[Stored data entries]
########
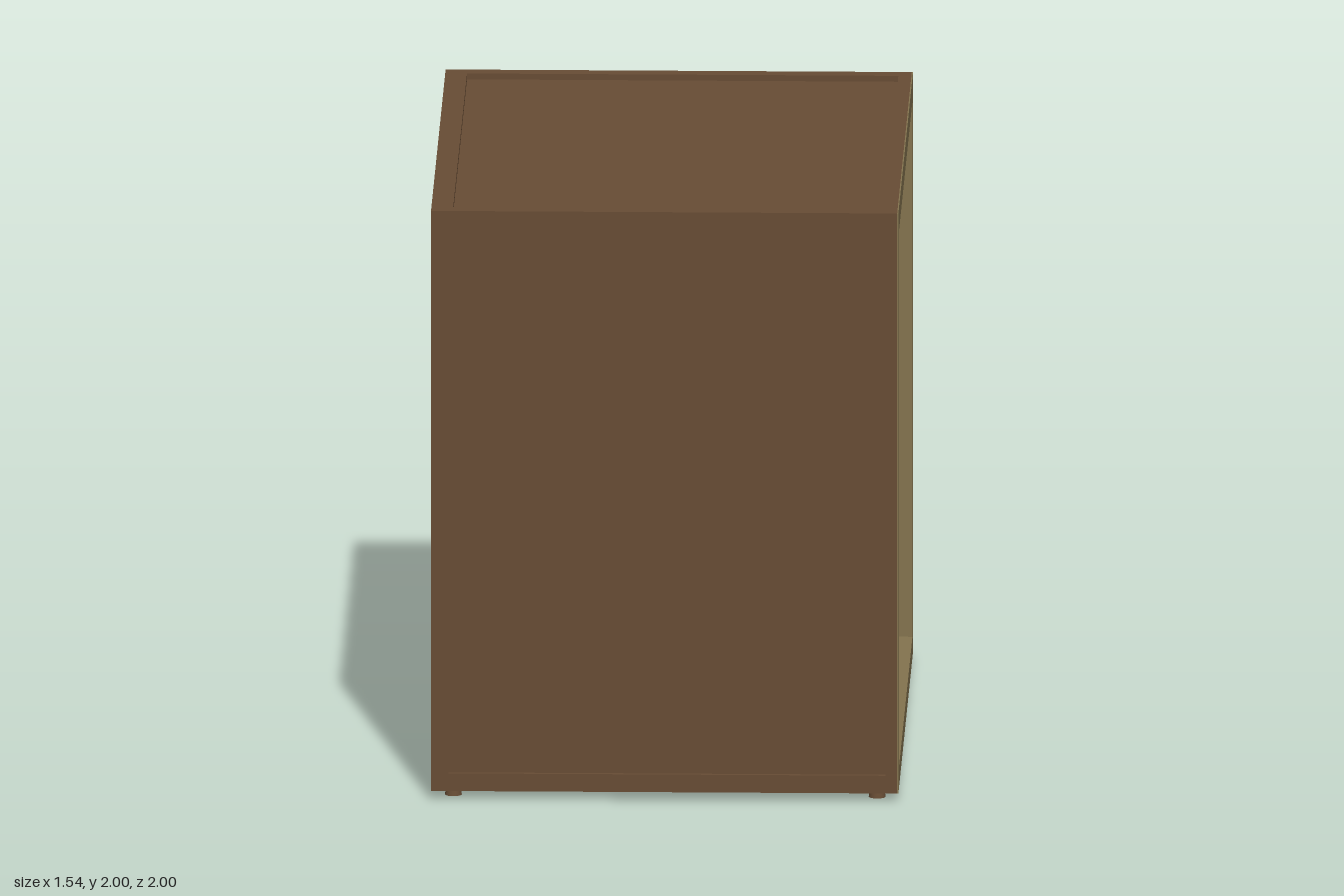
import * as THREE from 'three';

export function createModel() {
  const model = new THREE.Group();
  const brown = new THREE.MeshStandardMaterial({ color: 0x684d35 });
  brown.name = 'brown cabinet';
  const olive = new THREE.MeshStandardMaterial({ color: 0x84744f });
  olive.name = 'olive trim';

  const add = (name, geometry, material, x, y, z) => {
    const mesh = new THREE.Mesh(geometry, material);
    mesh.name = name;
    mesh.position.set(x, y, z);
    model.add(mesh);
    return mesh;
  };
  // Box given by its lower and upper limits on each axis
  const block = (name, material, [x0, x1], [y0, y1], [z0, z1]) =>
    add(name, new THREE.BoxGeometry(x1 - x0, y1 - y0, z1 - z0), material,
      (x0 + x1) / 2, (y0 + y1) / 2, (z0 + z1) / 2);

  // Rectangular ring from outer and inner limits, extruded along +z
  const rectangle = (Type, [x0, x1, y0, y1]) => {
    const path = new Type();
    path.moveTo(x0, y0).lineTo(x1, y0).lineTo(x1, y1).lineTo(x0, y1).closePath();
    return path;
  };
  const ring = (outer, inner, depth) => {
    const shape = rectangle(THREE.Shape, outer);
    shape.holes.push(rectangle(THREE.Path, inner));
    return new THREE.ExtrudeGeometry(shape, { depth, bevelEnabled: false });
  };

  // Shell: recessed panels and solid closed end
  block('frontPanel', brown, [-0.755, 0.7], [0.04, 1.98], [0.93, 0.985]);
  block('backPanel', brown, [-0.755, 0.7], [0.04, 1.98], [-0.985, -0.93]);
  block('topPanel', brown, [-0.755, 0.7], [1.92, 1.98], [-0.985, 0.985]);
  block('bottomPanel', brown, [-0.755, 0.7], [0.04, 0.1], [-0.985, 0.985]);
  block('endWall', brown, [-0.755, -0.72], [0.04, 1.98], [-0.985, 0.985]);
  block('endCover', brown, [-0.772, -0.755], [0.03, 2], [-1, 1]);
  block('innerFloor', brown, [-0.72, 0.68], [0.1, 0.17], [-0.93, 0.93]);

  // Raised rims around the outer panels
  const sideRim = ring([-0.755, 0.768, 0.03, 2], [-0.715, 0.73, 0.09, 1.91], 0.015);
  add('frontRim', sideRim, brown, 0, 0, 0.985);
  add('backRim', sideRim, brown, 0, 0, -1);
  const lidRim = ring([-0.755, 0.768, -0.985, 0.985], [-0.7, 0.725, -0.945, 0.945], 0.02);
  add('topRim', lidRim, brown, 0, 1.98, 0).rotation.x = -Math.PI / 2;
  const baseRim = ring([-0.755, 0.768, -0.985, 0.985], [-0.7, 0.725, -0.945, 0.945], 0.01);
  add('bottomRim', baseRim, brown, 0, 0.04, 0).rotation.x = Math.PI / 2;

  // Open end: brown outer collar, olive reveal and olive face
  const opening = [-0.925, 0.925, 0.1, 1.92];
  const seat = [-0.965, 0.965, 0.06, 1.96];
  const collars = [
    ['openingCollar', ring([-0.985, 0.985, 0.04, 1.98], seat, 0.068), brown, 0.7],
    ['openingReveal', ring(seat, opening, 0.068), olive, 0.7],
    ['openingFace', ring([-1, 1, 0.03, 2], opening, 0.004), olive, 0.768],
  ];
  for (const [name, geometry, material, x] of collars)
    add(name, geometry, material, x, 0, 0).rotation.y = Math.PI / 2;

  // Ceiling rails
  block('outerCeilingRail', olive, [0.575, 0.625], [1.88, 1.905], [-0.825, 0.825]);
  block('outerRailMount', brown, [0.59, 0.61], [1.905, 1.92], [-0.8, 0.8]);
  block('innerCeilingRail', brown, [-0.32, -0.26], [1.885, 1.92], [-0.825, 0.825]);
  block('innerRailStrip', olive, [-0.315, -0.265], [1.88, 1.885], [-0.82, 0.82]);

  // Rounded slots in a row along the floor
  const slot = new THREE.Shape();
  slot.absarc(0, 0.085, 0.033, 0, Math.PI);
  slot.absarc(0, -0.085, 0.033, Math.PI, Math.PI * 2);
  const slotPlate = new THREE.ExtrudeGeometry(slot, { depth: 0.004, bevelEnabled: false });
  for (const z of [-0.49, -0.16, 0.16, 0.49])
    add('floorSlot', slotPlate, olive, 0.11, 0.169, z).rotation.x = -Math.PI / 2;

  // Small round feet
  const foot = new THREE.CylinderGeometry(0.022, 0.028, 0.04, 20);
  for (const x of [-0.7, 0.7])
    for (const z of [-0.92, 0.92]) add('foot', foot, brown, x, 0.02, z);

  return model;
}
########
§ **What you should do**:
Where a line in the records above includes the string "Math", show it.

§ **Exercise solution**:
  add('topRim', lidRim, brown, 0, 1.98, 0).rotation.x = -Math.PI / 2;
  add('bottomRim', baseRim, brown, 0, 0.04, 0).rotation.x = Math.PI / 2;
    add(name, geometry, material, x, 0, 0).rotation.y = Math.PI / 2;
  slot.absarc(0, 0.085, 0.033, 0, Math.PI);
  slot.absarc(0, -0.085, 0.033, Math.PI, Math.PI * 2);
    add('floorSlot', slotPlate, olive, 0.11, 0.169, z).rotation.x = -Math.PI / 2;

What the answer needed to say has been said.